And talking of classics, there was the epic beauty of Gasbox, a girder-forked, 1959 Norton Dominator bobber built by thegasbox. com owner Jesse Bassett in Cleveland, Ohio (see page 70). Harleys were popular too – what with H-D dealers Warrs and Shaw Speed both bringing along a selection of bikes. The event also hosted the England and Ireland stage of a European-wide Harley-Davidson Battle of the Kings for customised Iron 883s. It was won by Warrs with Rascal Racer, built by Charlie Stockwell. Some reckon BMW are passé and lord knows there’s a lot of them about but Tobacco Dock saw new builds aplenty.
Foundry Motorcycle’s BMW Silver R8cer was a super-clean, boxer twin that was so fresh it wasn’t completely finished (see page 128). Fuelled by a twin-choke Weber carb, it had tortuous plumbing to the inlet port, matched by equally tortuous exhaust pipe plumbing, terminating in a boom box silencer that served as the base for the seat. We hope there’s some serious heat insulation in there, but judging by the innovative engineering that’s gone into the build there probably is.
‘Harleys were popular too – H-D dealers Warrs and Shaw Speed both brought bikes’
Other BMWs of note included Sinroja Motorcycles R2 BMW R80 RT – a real black beauty with laid-down shocks and chopper pot pipes. Berham Customs Venr BMWR100/7 was given a unique look thanks to its cut-down flat track tank and seat unit. Mark Phillips’ Moto Curiosity had a bunch of boxer twins there too including the funky Rust Racer with special rusty patina treatment applied not only to the petrol tank, but also to the fibreglass front mudguard and seat unit.

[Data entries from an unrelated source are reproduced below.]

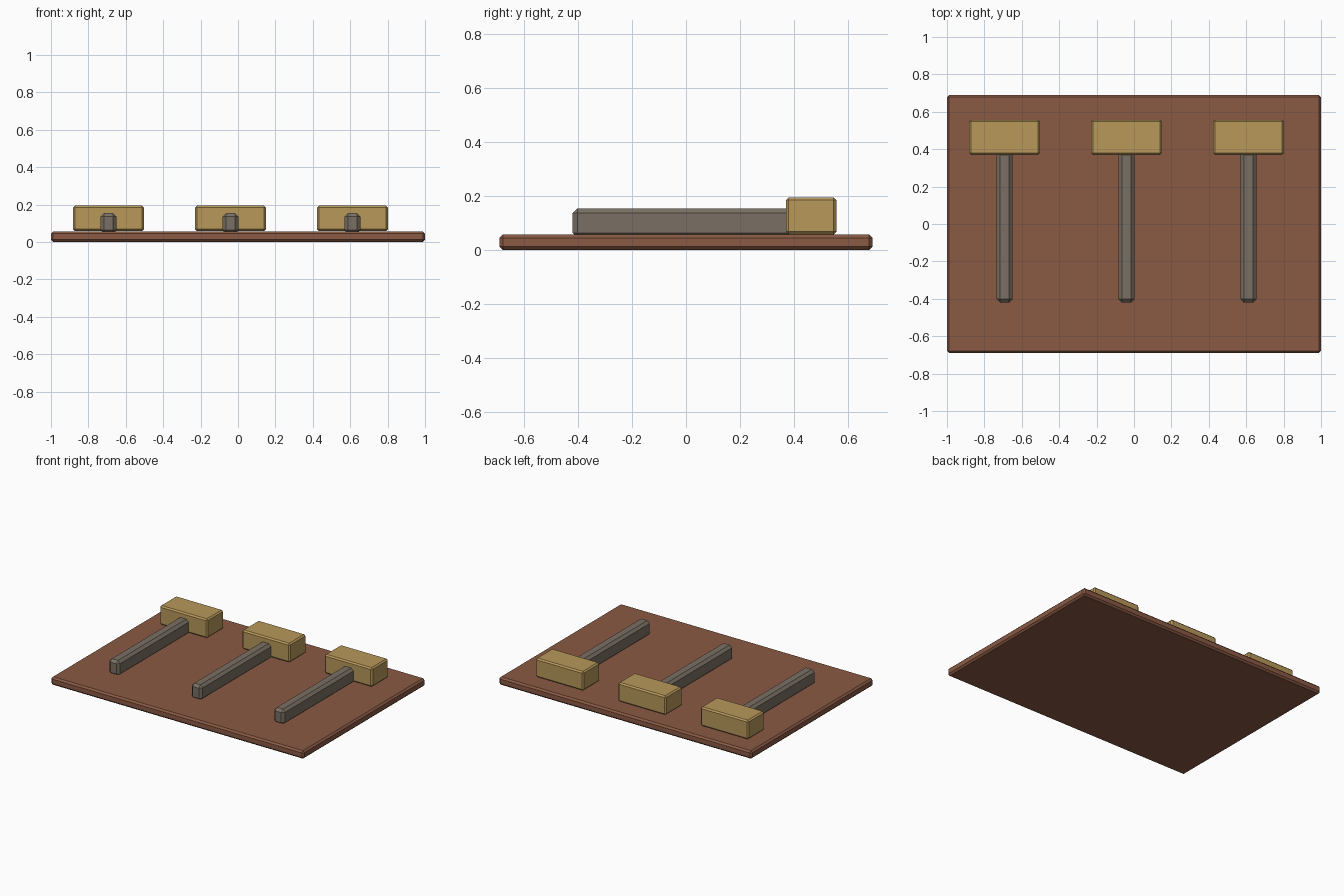
import bpy
import bmesh
from mathutils import Vector

if "Cube" in bpy.data.objects:
    bpy.data.objects.remove(bpy.data.objects["Cube"])


def material(name, rgb):
    mat = bpy.data.materials.new(name)
    linear = [((c / 255 + 0.055) / 1.055) ** 2.4 for c in rgb]
    mat.diffuse_color = (*linear, 1.0)
    mat.use_nodes = True
    mat.node_tree.nodes["Principled BSDF"].inputs["Base Color"].default_value = mat.diffuse_color
    return mat


def chamfered_box(name, low, high, chamfer, mat):
    """Box between two corners with one flat chamfer on every edge."""
    low, high = Vector(low), Vector(high)
    bm = bmesh.new()
    bmesh.ops.create_cube(bm, size=1)
    bmesh.ops.scale(bm, vec=high - low, verts=bm.verts)
    bmesh.ops.translate(bm, vec=(low + high) / 2, verts=bm.verts)
    bmesh.ops.bevel(bm, geom=bm.edges[:], offset=chamfer, segments=1,
                    profile=0.5, affect='EDGES')
    mesh = bpy.data.meshes.new(name)
    bm.to_mesh(mesh)
    bm.free()
    mesh.materials.append(mat)
    obj = bpy.data.objects.new(name, mesh)
    bpy.context.collection.objects.link(obj)
    return obj


brown = material("brown_wood", (138, 90, 68))
tan = material("tan_wood", (184, 152, 90))
grey = material("warm_grey", (122, 112, 100))

# Backing board
chamfered_box("board", (-1, -0.69, 0), (1, 0.69, 0.057), 0.012, brown)

# Three mallets: a block head with a handle running toward the front
for i, x in enumerate((-0.692, -0.04, 0.612), 1):
    chamfered_box(f"mallet_head_{i}", (x - 0.189, 0.37, 0.058),
                  (x + 0.189, 0.557, 0.194), 0.01, tan)
    chamfered_box(f"mallet_handle_{i}", (x - 0.042, -0.42, 0.045),
                  (x + 0.042, 0.40, 0.154), 0.018, grey)
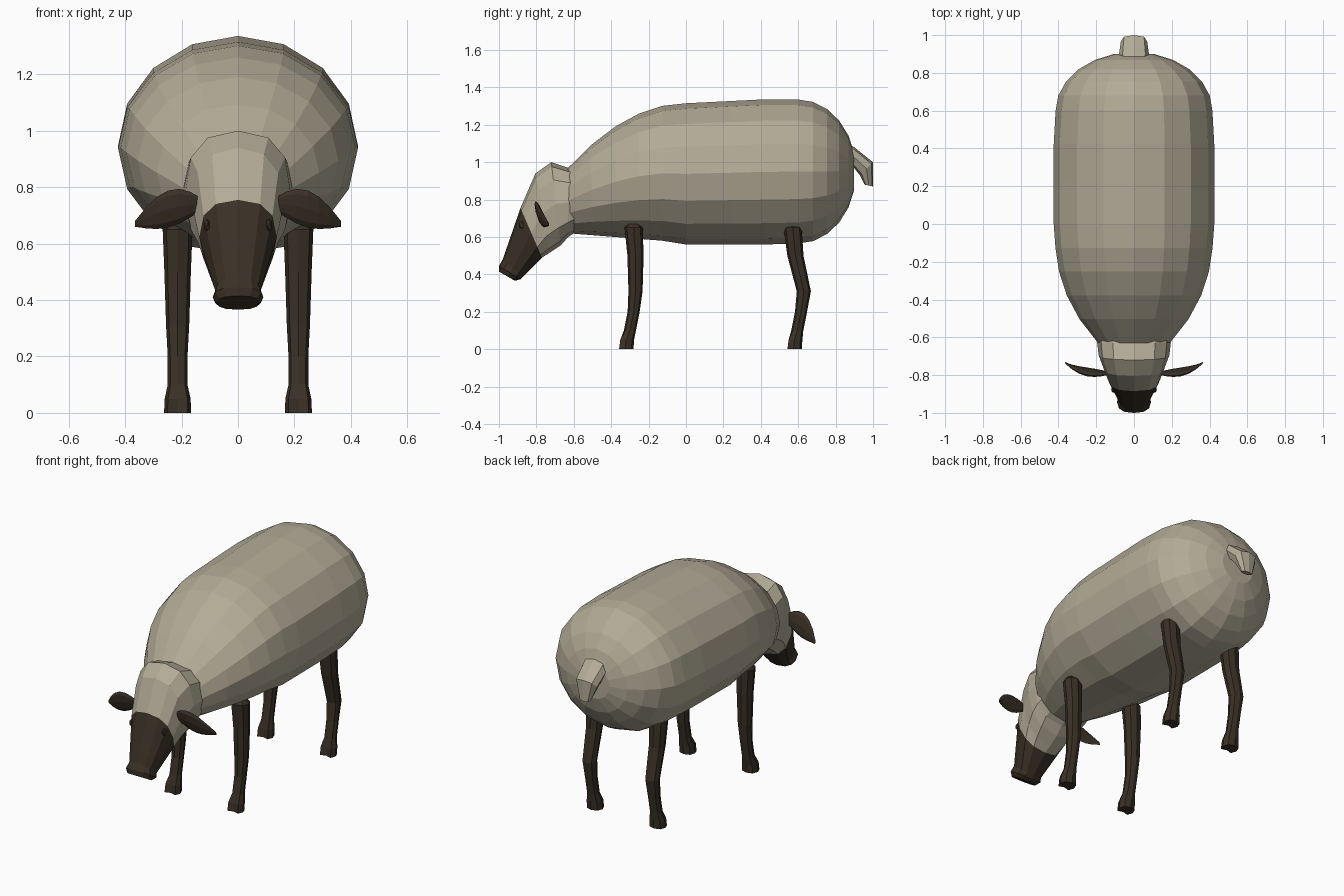
import bpy
import bmesh
from math import cos, sin, pi, radians, copysign
from mathutils import Vector

cube = bpy.data.objects.get("Cube")
if cube:
    bpy.data.objects.remove(cube)


def material(name, color):
    mat = bpy.data.materials.new(name)
    mat.use_nodes = True
    mat.diffuse_color = (*color, 1)
    shader = mat.node_tree.nodes["Principled BSDF"]
    shader.inputs["Base Color"].default_value = (*color, 1)
    return mat


wool = material("wool", (.45, .41, .31))
dark_skin = material("dark_skin", (.042, .03, .019))


def soften(value, power):
    return copysign(abs(value) ** power, value)


def ring_points(section, sides, power):
    """Rounded ring around a centre, spanned by two half axes."""
    centre, across, along = (Vector(part) for part in section)
    angles = [2 * pi * k / sides for k in range(sides)]
    return [centre + across * soften(sin(a), power) + along * soften(cos(a), power)
            for a in angles]


def loft(name, sections, sides, materials, power=1, dark_from=None, cleft_below=0):
    """Skin a row of rings, with an optional dark end and a notched foot."""
    bm = bmesh.new()
    rings = []
    for section in sections:
        points = ring_points(section, sides, power)
        centre = Vector(section[0])
        if centre.z < cleft_below:
            points[0] = points[0].lerp(centre, .5)
        rings.append([bm.verts.new(point) for point in points])

    for index, (ring, following) in enumerate(zip(rings, rings[1:])):
        for k in range(sides):
            face = bm.faces.new((ring[k - 1], ring[k], following[k], following[k - 1]))
            face.material_index = int(dark_from is not None and index >= dark_from)
    bm.faces.new(rings[0])
    end_cap = bm.faces.new(rings[-1])
    end_cap.material_index = int(dark_from is not None)
    bmesh.ops.recalc_face_normals(bm, faces=bm.faces)

    mesh = bpy.data.meshes.new(name)
    bm.to_mesh(mesh)
    bm.free()
    for mat in materials:
        mesh.materials.append(mat)
    obj = bpy.data.objects.new(name, mesh)
    bpy.context.collection.objects.link(obj)


def profile_slice(top, bottom, half_width):
    """Ring between an upper and a lower (y, z) point of the side profile."""
    upper, lower = Vector((0, *top)), Vector((0, *bottom))
    return (upper + lower) / 2, (half_width, 0, 0), (upper - lower) / 2


def mix(start, end, t):
    return start + (end - start) * t


# Woolly body: shoulders swell from the neck, the back is level, the rump is round
body = []
neck_y, shoulder_y, rump_y = -.63, 0, .6
front_steps = 5
for step in range(front_steps):
    t = step / front_steps
    y = mix(neck_y, shoulder_y, t)
    swell = 1 - (1 - t) ** 2
    width_swell = 1 - (1 - t) ** 2.5
    body.append(profile_slice(top=(y, mix(.97, 1.315, swell)),
                              bottom=(y, mix(.62, .57, t)),
                              half_width=mix(.19, .42, width_swell)))
for t in (0, .4, .7):
    y = mix(shoulder_y, rump_y, t)
    body.append(profile_slice(top=(y, mix(1.315, 1.345, t)),
                              bottom=(y, .56), half_width=.425))
for degrees in range(0, 90, 15):
    a = radians(degrees)
    y = rump_y + .31 * sin(a)
    half_height = .385 * cos(a)
    body.append(profile_slice(top=(y, .95 + half_height),
                              bottom=(y, .95 - half_height),
                              half_width=.415 * cos(a)))
loft("body", body, 16, [wool])

# Head: woolly neck and poll, then a bare face ending in a lipped muzzle
head = [
    profile_slice(top=(-.6, .96), bottom=(-.6, .62), half_width=.19),
    profile_slice(top=(-.63, .97), bottom=(-.63, .6), half_width=.195),
    profile_slice(top=(-.72, 1), bottom=(-.67, .555), half_width=.187),
    profile_slice(top=(-.805, .94), bottom=(-.73, .515), half_width=.16),
    profile_slice(top=(-.885, .755), bottom=(-.77, .49), half_width=.137),
    profile_slice(top=(-.98, .48), bottom=(-.868, .39), half_width=.08),
    profile_slice(top=(-1, .445), bottom=(-.885, .374), half_width=.09),
    profile_slice(top=(-1, .415), bottom=(-.915, .366), half_width=.074),
]
loft("head", head, 12, [wool, dark_skin], power=.8, dark_from=4)

# Short hanging tail, bent down at the tip
tail = [
    profile_slice(top=(.86, 1.1), bottom=(.86, 1), half_width=.06),
    profile_slice(top=(.9, 1.08), bottom=(.89, .98), half_width=.08),
    profile_slice(top=(1, 1), bottom=(.93, .93), half_width=.07),
    profile_slice(top=(1, .87), bottom=(.955, .88), half_width=.035),
]
loft("tail", tail, 8, [wool], power=.8)


def ear_sections(side):
    """Leaf shape that droops and sweeps back towards its tip."""
    sections = []
    for step in range(7):
        t = step / 6
        half_height = .066 * sin(pi * mix(.1, .95, t))
        centre = (side * mix(.13, .365, t), -.79 + .055 * t ** 3, .74 - .07 * t * t)
        sections.append((centre, (0, half_height / 4, 0),
                         (0, -half_height / 4, half_height)))
    return sections


# Legs share heights and thickness; each pair bends in its own way
leg_heights = (.67, .65, .5, .31, .2, .1, .05, 0)
leg_radii = (.035, .053, .047, .041, .035, .035, .046, .048)
leg_bends = {
    "front": (-.28, (0, 0, .01, .01, 0, -.02, -.04, -.045)),
    "back": (.57, (0, 0, .015, .06, .045, .025, .01, .005)),
}


def leg_sections(side, pair):
    hip_y, bends = leg_bends[pair]
    return [((side * .214, hip_y + bend, z), (radius, 0, 0), (0, -radius * .92, 0))
            for z, radius, bend in zip(leg_heights, leg_radii, bends)]


for label, side in (("left", 1), ("right", -1)):
    loft(f"{label}_ear", ear_sections(side), 8, [dark_skin])
    for pair in leg_bends:
        loft(f"{pair}_{label}_leg", leg_sections(side, pair), 8, [dark_skin],
             power=.85, cleft_below=.08)

    # Small eye on the side of the face
    bpy.ops.mesh.primitive_ico_sphere_add(subdivisions=1, radius=.02,
                                          location=(side * .11, -.878, .665))
    eye = bpy.context.object
    eye.name = f"{label}_eye"
    eye.scale = (.6, .8, 1.2)
    eye.data.materials.append(dark_skin)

It was heartening to see such a great selection of shed built bikes. Six we liked in no particular order included Marlon Jeavons demonstrating how to extract beauty from the beast of a CX500 with a really stylish cafe racer. Honda CB250 and 360 twins were derided back in the day but Sean Beresford worked wonders on his CB360 to create a clean Brat Style bike which drew praise from everyone we spoke to. Steve Robinson put a lot of work into his Triumph T140V street scrambler with upside down forks, wavy front disc, eccentric adjusters on the end of the swing-arm, high level two-into-one pipe and a clean finish.
Bike Shed Faces
If you wanted mental then Gary Winfield’s C90 with a KTM EXC450 shoe-horned into it certainly fitted the bill. A more sedate-looking machine was Pip Davidson’s tiny, vintage-styled two-stroke 1948 Monet Guyon S4J, dubbed ETTA48 Le Petit Une. And Martin Card’s super-clean Kwakatrack was impressive – a kind of street tracker-style with supermotard wheels and tyres crossbreed, built around a Kawasaki KLR650 trailie. What we’ve covered here is just a small section of Bike Shed London 2016.
The scene might be changing but inclusivity has always been what Dutch and his Bike Shed crew have striven for and this year’s event summed up that vibe beautifully. What’s reassuring is that the scene is still growing and it seems that every week new custom bikes are emerging, either from the professional builders or from shed dwellers all over the country. Here’s to the next Bike Shed event which, we hope, will be even bigger and better…